Collaborative transparency projects
Collaborative Transparency Projects focus on specific aspects of transparency. Each collaborative project involves the joint efforts of multiple wiki editors. The goal of each individual project is to build a comprehensive body of information about that specific transparency issue. Projects change on a monthly basis, and any work/website(s) resulting from these projects will be publicized in the Show Me The Spending Coalition's weekly transparency update and other media.
The goal of August's collaborative transparency project was to gather information on those states that currently do not have separate transparency portals online.
Transparency and openness in government spending is crucial in an open society as it reinforces our system of checks and balances. When citizens know how, where, and why their tax dollars are being spent they are far better able to hold government accountable and then demand changes. As a result, government becomes more responsive to constituent’s concerns, thus bolstering public confidence, promoting fiscal responsibility, and reducing the prospects of waste, fraud, and abuse. But until recently, when it came to tracking government expenditures online, we were left in the dark.
However, over the last few years state governments across the country have been changing that, creating entirely new web portals dedicated to spending transparency, listing state employee salaries, providing state operating budgets and the like. In addition, independent organizations have jumped on the transparency bandwagon, often times filling the void in states that do not yet have official government transparency sites. They too, organize financial information into user friendly and searchable format.
For the month of August 2010 Show Me the Spending kept people informed on those states which still lack separate transparency portals. And as a collaborative transparency effort, we encourage individuals and state-based watchdog groups to send any relevant transparency updates to Show Me the Spending. Tell us about your organization’s work, any state transparency developments, or legislative efforts for more transparency. Simply reply to the Show Me the Spending Coalition's Newsletter email with your information or update the wiki yourself.
The hope is to make Show Me the Spending an up to date information sharing website that keeps you in the light about transparency measures taking place around the country.
The goal of February's collaborative project was to relate each state's transparency, fiscal stability, and the portion of a federal stimulus it may receive. Although many factors determine whether a state is in the red or black, transparency is a significant one because it furthers economic stability by fostering efficient spending. As Texas Comptroller Susan Combs and others (dead link) have claimed, transparency enables government to eliminate waste, an objective for which all should strive during a recession. Likewise, the degree to which a state receives federal aid when it is insolvent will also, in the long-run, determine that state's tendency to develop prudent or ill-advised spending and budgetary habits. If bailouts are guaranteed when times are rough, foresight and frugal spending seem unnecessary when state coffers are full.

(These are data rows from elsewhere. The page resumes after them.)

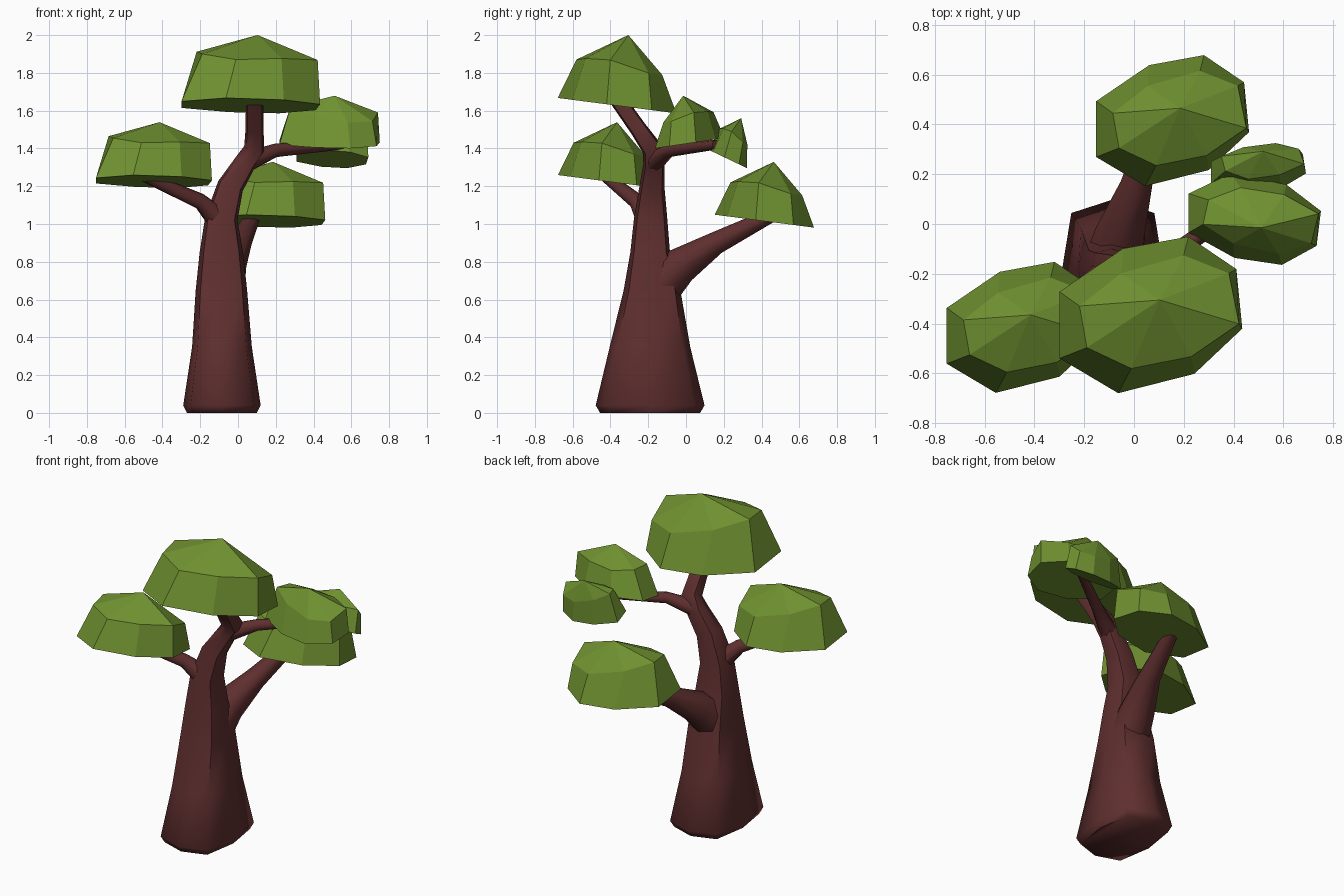
import bpy, bmesh, math
from mathutils import Vector, Matrix, Euler

if "Cube" in bpy.data.objects:
    bpy.data.objects.remove(bpy.data.objects["Cube"])


def material(name, rgb):
    m = bpy.data.materials.new(name)
    m.diffuse_color = (*rgb, 1)
    m.use_nodes = True
    m.node_tree.nodes["Principled BSDF"].inputs["Base Color"].default_value = m.diffuse_color
    return m


BARK = material("red_brown_bark", (0.115, 0.028, 0.028))
LEAF = material("leaf_green", (0.16, 0.285, 0.03))


def make_object(name, bm, mat):
    bmesh.ops.recalc_face_normals(bm, faces=bm.faces[:])
    mesh = bpy.data.meshes.new(name)
    bm.to_mesh(mesh)
    bm.free()
    mesh.materials.append(mat)
    ob = bpy.data.objects.new(name, mesh)
    bpy.context.collection.objects.link(ob)
    return ob


def tube(name, path, ref, corner=1.0, sides=8):
    """Tapered limb: path entries are x, y, z, radius along ref, other radius.
    corner above 1 pushes the diagonal edges out for a squarer section."""
    bm = bmesh.new()
    pts = [Vector(p[:3]) for p in path]
    rings = []
    for i, p in enumerate(path):
        t = (pts[min(i + 1, len(pts) - 1)] - pts[max(i - 1, 0)]).normalized()
        u = Vector(ref)
        u = (u - t * u.dot(t)).normalized()
        v = t.cross(u)
        ring = []
        for k in range(sides):
            a = math.tau * k / sides
            c = corner if k % 2 else 1
            ring.append(bm.verts.new(pts[i] + u * p[3] * c * math.cos(a) + v * p[-1] * c * math.sin(a)))
        rings.append(ring)
    for r0, r1 in zip(rings, rings[1:]):
        for k in range(sides):
            j = (k + 1) % sides
            bm.faces.new((r0[k], r0[j], r1[j], r1[k]))
    bm.faces.new(rings[0])
    bm.faces.new(rings[-1])
    ob = make_object(name, bm, BARK)
    bpy.ops.object.select_all(action='DESELECT')
    ob.select_set(True)
    bpy.context.view_layer.objects.active = ob
    bpy.ops.object.shade_smooth_by_angle(angle=math.radians(62))


# Leaf clump shape: lower rim (tilted plane), shoulder ring, peak
RIM = [(-.307, .078), (-.094, .223), (.126, .263), (.287, .154),
       (.307, -.046), (.146, -.198), (-.110, -.263), (-.307, -.146)]
SHOULDER = [(-.24, .03, .275), (-.10, .14, .22), (.11, .20, .172), (.262, .14, .18),
            (.296, -.03, .238), (.136, -.14, .245), (-.066, -.18, .24), (-.215, -.11, .265)]


def clump(name, loc, scale, tilt=0):
    bm = bmesh.new()
    low = [bm.verts.new((x, y, .035 - .13 * y)) for x, y in RIM]
    high = [bm.verts.new(p) for p in SHOULDER]
    peak = bm.verts.new((.03, .05, .349))
    bm.faces.new(low)
    for k in range(8):
        j = (k + 1) % 8
        bm.faces.new((low[k], low[j], high[j], high[k]))
        bm.faces.new((high[k], high[j], peak))
    turn = Matrix.Rotation(math.radians(tilt), 4, 'X')
    bm.transform(Matrix.Translation(loc) @ turn @ Matrix.Diagonal((*scale, 1)))
    make_object(name, bm, LEAF)


# Trunk, bending right and then forward into the top branch
tube("trunk", [
    (-.085, -.19, 0, .185, .265), (-.085, -.19, .04, .205, .288),
    (-.085, -.19, .35, .158, .213), (-.088, -.18, .65, .136, .15),
    (-.088, -.19, .85, .115, .105), (-.088, -.187, 1.03, .086, .088),
    (-.04, -.18, 1.2, .07, .066), (.035, -.17, 1.32, .058, .056),
    (.085, -.18, 1.40, .054, .054), (.088, -.25, 1.5, .048, .045),
    (.088, -.37, 1.67, .046, .042)], (1, 0, 0), corner=1.15)

# Side branches
tube("back_branch", [(-.09, -.19, .62, .125, .13), (-.055, -.03, .78, .1, .098),
                     (.01, .16, .9, .064, .06), (.09, .47, 1.055, .036)], (1, 0, 0), corner=1.05)
tube("left_branch", [(-.09, -.19, 1.01, .07), (-.2, -.26, 1.12, .043),
                     (-.5, -.43, 1.255, .03)], (0, 0, 1))
tube("right_branch", [(.05, -.17, 1.33, .055), (.2, -.09, 1.39, .036),
                      (.55, .16, 1.42, .026)], (0, 0, 1))

# Leaf clumps
clump("top_leaves", (.068, -.365, 1.585), (1.195, 1.195, 1.19))
clump("left_leaves", (-.445, -.415, 1.19), (1, 1, 1))
clump("back_leaves", (.155, .415, .98), (1, 1, 1))
clump("right_leaves", (.485, .02, 1.40), (.865, -.70, .8))
clump("small_right_leaves", (.5, .215, 1.32), (.62, .42, .72), tilt=-13)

To contribute to this project, find out information about your state's
- estimated budget shortfall for what's left of the 2008-2009 fiscal year, and that shortfall's percentage of the spending that was planned for the 2008-2009 fiscal year
- anticipated cut from a federal stimulus package
The focus of January's group project was on bringing greater transparency to state and local education spending. Put up information about your state or local education spending by clicking here.
The focus of December's group project was discovering and listing budget websites and budget analyses for each state. While some budget pages are already available, they will be more useful when aggregated in a central location. Likewise, accurate, in-depth budget analyses are vital as citizens assess the decisions of government officials and legislators. Click here to add information about where citizens can find budget information and analysis for your state.
The focus of November's group project was discovering and listing state employee salary databases and information. Thanks to the Asbury Park Press, taxpayers have at least some information about federal employee salaries. Many states, however, lack this type of information:
- A handful of state governments enable citizens to search for specific state employees' salaries.
- Citizens of other states must use independently developed databases, often maintained by online newspapers.
- For citizens of some states, public employee salary information is not available online.
By the end of November, the Show Me The Spending Coalition planned to have every available public employee salary database listed on this page. To join in November's efforts alongside your fellow wiki editors, begin researching and then post your findings by clicking here.
Suggested future projects
Feel free to suggest future transparency collaborative projects on this page. For example:
- Independent education and school district transparency websites
- Information on state union activity and transparency. For example, the U.S. Department of Labor posts important transparency reports that detail how union bosses spend rank-and-file dues. Take a look at www.unionreports.gov.